November 9, 2023 Rizza Bermio-Gonzalez

Anxiety can be related to the season. When I was younger, I remember that when summer started to turn into fall, the days ended, and nights started earlier, and the weather began to get cooler, I would experience a change in my mood that I now recognize was related to my anxiety. I would often find that I felt down and unsettled, and this overall feeling of discomfort that I sometimes couldn't attribute to anything in particular. I didn't realize that the season changes contributed to my anxiety.

When I would feel that way, I found that I had a tendency to withdraw. As a natural introvert, this was something I was accustomed to anyway, but I noticed that this tendency was even more present during the fall and winter months. I could never really explain why I felt the need to behave this way or why I felt my overall mood was low.

Additionally, I would find that I felt increasingly irritable, easily agitated, and not quite interested in the things that I would normally enjoy.

How to Cope with Anxiety When the Seasons Change

Some of what I've described might sound somewhat like seasonal depression; however, while some of the symptoms might be similar, there would also be some symptoms that are more characteristic of anxiety.

For example, that "unsettled" feeling that I would feel is characteristic of anxiety for me and something I have noticed is quite prominent during times of high anxiety. I would also feel restless and tense, but at the same time constantly tired, as well as sad without a specific reason.

After some time and after learning more about the reasons that the change of seasons contributes to a change in mood, I learned that this was related to anxiety. I also began to work on learning how to manage what I was feeling, both mentally and physically.

This included exercise. When the seasons changed, it was darker outside, the weather was cooler, and I found it even harder to engage in physical activity. But, I worked on changing my mindset about exercise and going out to do so, even when I didn't feel like it. Eventually, what I found was that it helped improve my mood and would almost completely neutralize that unsettled feeling that I would feel.

Additionally, because I knew that my energy levels were affected by the change in seasons, I found it important to eat foods that helped my energy levels stay consistent rather than ups and downs that I didn't need more of.

Lastly, I learned to counter the natural tendency to want to isolate. I would make a point of interacting and engaging with others instead of pulling away from them.

Are there certain strategies you use to help you feel better and cope with anxiety when the seasons change? If so, share them in the comments below.
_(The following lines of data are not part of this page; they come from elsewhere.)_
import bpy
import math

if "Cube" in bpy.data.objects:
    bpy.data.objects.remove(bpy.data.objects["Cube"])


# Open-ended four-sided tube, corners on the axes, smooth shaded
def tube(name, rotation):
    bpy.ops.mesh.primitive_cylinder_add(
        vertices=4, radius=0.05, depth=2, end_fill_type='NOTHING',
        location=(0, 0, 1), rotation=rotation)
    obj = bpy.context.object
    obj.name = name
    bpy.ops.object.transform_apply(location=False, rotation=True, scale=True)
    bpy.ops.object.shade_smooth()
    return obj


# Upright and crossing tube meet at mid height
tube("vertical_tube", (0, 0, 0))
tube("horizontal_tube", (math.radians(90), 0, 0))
APA Reference
Bermio-Gonzalez, R. (2023, November 9). Anxiety and the Change of Seasons, HealthyPlace. Retrieved on 2024, July 18 from

Author: Rizza Bermio-Gonzalez

Leave a reply